- **TASK TO CARRY OUT**
Show all the lines in the data below that include the word "combine".

- **DATASET RECORDS**
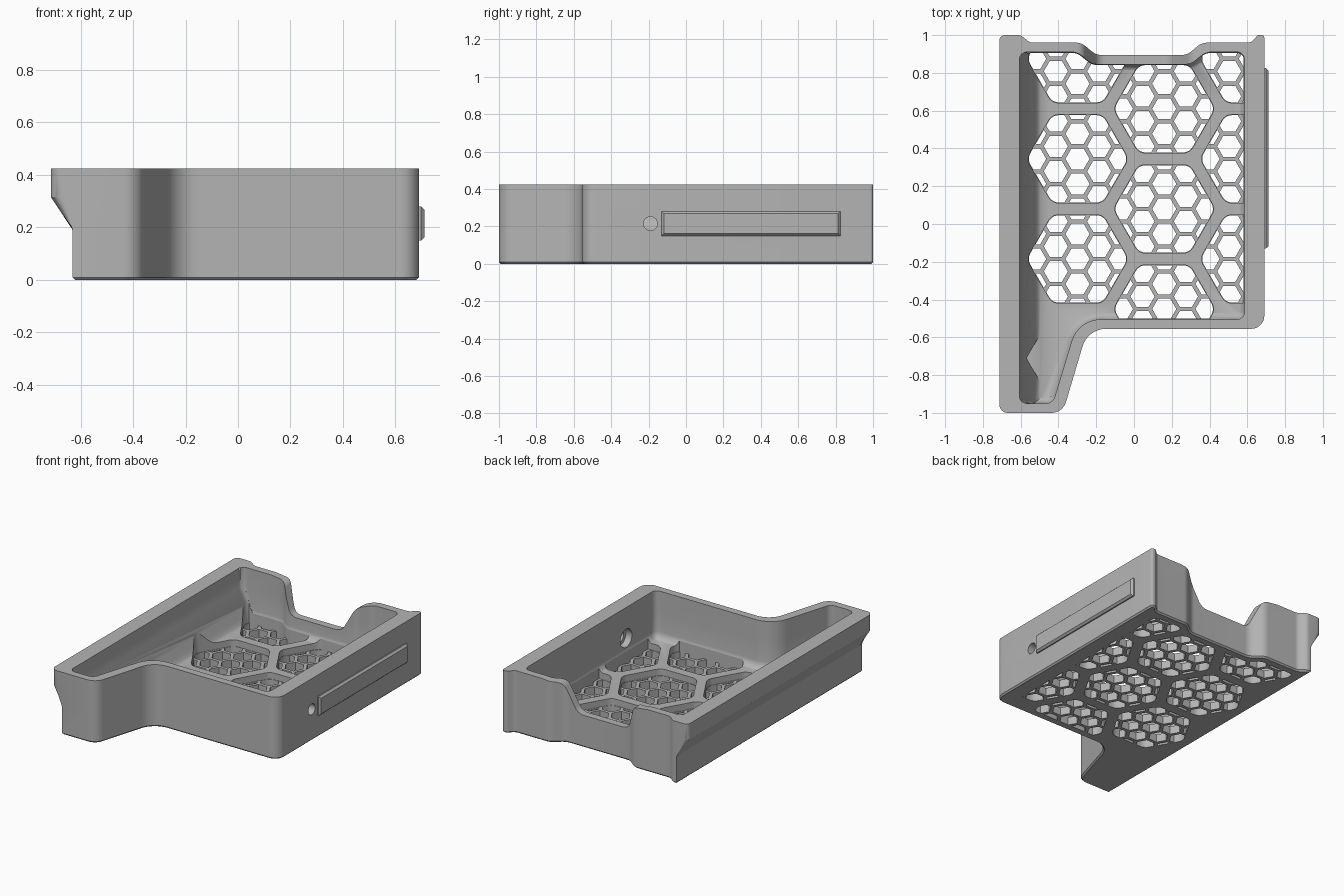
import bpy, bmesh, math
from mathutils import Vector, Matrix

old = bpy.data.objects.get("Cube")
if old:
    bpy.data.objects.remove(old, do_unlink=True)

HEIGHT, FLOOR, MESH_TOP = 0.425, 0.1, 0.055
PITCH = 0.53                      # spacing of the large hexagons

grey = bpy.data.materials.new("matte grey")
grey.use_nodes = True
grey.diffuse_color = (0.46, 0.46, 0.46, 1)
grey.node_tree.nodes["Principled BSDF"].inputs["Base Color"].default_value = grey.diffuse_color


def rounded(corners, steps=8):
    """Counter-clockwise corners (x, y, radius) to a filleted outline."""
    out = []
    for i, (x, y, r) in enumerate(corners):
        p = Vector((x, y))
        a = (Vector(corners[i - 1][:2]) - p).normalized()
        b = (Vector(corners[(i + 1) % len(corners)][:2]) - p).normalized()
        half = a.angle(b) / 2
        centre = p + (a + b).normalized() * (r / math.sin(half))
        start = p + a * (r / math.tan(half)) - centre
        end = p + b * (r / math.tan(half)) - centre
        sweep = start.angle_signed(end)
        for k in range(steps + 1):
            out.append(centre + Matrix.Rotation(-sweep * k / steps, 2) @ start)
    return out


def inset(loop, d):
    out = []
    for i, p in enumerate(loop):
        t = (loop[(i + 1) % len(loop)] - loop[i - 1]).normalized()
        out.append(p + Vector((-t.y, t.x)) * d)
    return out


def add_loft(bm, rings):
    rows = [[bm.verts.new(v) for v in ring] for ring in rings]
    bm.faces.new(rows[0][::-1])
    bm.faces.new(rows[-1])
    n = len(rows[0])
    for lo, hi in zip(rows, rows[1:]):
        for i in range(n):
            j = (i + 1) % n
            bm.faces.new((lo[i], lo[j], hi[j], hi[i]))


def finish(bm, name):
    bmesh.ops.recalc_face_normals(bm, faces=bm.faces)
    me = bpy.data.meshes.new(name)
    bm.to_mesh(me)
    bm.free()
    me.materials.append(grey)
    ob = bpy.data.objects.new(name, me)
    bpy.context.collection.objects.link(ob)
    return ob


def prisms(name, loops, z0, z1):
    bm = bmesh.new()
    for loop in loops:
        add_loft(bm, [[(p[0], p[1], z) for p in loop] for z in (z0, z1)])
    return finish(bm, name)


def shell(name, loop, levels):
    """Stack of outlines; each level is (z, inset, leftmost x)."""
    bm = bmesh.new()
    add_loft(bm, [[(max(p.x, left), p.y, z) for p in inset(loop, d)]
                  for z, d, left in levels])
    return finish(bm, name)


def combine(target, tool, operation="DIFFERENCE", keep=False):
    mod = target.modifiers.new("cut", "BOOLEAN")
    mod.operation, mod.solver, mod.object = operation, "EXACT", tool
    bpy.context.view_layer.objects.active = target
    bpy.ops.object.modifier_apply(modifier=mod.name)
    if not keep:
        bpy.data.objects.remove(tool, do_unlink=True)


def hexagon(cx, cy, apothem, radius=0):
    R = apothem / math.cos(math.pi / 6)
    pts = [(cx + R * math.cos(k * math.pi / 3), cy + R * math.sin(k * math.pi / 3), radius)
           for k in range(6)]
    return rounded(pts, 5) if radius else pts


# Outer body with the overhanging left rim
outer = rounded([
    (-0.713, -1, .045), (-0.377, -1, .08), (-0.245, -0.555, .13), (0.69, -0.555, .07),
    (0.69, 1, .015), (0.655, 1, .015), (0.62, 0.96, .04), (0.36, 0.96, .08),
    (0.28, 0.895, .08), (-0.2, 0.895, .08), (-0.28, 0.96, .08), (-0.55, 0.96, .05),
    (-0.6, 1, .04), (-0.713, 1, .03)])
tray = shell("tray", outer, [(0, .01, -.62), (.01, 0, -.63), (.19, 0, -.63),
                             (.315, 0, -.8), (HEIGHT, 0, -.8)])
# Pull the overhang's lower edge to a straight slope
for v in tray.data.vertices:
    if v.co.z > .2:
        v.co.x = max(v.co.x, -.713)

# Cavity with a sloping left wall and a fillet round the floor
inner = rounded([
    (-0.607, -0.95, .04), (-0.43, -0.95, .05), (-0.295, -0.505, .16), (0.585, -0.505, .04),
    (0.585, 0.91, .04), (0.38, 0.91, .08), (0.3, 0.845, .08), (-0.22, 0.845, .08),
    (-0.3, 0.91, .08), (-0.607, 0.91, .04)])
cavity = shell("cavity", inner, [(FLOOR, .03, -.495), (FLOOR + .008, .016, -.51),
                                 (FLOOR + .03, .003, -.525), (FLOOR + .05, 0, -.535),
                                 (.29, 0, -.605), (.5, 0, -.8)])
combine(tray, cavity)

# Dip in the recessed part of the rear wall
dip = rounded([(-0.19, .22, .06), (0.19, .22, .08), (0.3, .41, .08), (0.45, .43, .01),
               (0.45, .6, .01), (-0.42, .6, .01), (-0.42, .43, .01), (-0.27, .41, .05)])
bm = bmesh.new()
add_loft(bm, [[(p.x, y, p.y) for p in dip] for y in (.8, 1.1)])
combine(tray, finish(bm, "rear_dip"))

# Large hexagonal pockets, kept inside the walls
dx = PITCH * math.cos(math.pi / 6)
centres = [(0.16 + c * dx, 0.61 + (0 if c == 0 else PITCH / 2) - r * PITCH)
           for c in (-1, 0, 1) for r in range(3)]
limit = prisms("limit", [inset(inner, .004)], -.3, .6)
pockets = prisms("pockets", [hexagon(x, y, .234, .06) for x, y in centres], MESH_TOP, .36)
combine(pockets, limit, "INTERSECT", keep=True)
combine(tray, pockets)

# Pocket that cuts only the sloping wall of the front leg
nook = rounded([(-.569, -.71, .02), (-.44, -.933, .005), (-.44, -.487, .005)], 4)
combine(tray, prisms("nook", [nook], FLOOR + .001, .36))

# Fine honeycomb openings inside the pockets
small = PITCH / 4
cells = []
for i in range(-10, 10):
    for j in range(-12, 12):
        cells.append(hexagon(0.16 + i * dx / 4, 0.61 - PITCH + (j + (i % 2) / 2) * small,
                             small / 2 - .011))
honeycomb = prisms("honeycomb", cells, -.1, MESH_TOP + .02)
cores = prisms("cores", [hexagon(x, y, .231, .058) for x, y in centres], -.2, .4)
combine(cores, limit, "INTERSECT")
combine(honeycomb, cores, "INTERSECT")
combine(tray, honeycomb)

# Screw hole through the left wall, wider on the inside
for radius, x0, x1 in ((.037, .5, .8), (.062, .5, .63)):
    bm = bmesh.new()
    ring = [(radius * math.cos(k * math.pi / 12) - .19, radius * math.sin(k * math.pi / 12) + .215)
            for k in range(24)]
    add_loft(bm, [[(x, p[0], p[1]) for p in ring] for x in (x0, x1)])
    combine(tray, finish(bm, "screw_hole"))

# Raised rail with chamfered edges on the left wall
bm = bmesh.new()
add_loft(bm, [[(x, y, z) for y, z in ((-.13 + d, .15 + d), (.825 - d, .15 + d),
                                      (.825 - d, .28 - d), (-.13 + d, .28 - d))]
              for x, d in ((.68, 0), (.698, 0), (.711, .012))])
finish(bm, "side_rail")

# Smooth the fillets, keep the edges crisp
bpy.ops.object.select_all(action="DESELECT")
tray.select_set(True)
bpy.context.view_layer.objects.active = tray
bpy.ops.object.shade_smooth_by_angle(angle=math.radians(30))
--
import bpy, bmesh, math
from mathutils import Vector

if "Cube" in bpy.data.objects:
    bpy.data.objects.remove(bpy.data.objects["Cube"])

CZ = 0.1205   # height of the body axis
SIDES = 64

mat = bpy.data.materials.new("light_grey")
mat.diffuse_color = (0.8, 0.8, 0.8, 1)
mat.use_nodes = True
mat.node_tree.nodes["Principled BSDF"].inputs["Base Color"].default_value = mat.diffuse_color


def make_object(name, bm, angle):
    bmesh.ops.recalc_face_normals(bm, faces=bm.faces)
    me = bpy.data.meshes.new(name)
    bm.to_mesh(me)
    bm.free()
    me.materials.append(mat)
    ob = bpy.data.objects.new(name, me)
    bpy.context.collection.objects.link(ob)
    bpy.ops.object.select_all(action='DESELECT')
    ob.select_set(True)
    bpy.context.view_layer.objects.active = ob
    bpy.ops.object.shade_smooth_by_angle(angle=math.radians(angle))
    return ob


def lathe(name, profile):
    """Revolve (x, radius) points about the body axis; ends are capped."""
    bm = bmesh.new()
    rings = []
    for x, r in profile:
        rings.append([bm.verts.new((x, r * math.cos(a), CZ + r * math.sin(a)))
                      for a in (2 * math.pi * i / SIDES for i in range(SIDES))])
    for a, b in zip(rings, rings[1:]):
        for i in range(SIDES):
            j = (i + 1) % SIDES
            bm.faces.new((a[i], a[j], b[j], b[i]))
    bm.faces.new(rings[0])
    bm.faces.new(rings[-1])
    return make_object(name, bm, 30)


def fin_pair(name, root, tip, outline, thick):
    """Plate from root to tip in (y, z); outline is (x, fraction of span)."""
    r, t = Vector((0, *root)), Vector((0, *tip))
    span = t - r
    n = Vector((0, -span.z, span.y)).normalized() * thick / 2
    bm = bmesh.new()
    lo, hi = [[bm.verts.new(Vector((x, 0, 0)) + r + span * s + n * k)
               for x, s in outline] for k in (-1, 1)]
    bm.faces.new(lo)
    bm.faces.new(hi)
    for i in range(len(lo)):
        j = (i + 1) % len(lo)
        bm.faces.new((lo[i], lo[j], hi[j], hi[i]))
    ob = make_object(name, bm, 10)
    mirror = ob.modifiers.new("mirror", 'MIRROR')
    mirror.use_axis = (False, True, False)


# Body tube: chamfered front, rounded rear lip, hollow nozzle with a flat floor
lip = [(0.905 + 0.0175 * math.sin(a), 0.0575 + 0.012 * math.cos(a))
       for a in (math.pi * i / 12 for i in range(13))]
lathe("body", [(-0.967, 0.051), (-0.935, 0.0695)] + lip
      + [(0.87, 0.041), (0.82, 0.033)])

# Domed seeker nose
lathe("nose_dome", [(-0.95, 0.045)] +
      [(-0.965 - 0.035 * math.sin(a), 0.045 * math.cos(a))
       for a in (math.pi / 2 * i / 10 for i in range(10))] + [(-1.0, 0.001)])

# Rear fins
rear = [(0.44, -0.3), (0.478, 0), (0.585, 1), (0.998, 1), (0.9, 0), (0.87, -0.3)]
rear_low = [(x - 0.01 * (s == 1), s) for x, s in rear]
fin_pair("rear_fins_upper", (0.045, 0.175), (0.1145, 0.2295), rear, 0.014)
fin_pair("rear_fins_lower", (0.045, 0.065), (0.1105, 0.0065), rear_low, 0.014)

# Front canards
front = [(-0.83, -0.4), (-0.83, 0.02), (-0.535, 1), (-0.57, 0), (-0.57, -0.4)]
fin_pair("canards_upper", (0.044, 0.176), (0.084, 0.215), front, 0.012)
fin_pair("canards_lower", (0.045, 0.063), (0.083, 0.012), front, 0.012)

- **OUTPUT BELOW**
def combine(target, tool, operation="DIFFERENCE", keep=False):
combine(tray, cavity)
combine(tray, finish(bm, "rear_dip"))
combine(pockets, limit, "INTERSECT", keep=True)
combine(tray, pockets)
combine(tray, prisms("nook", [nook], FLOOR + .001, .36))
combine(cores, limit, "INTERSECT")
combine(honeycomb, cores, "INTERSECT")
combine(tray, honeycomb)
    combine(tray, finish(bm, "screw_hole"))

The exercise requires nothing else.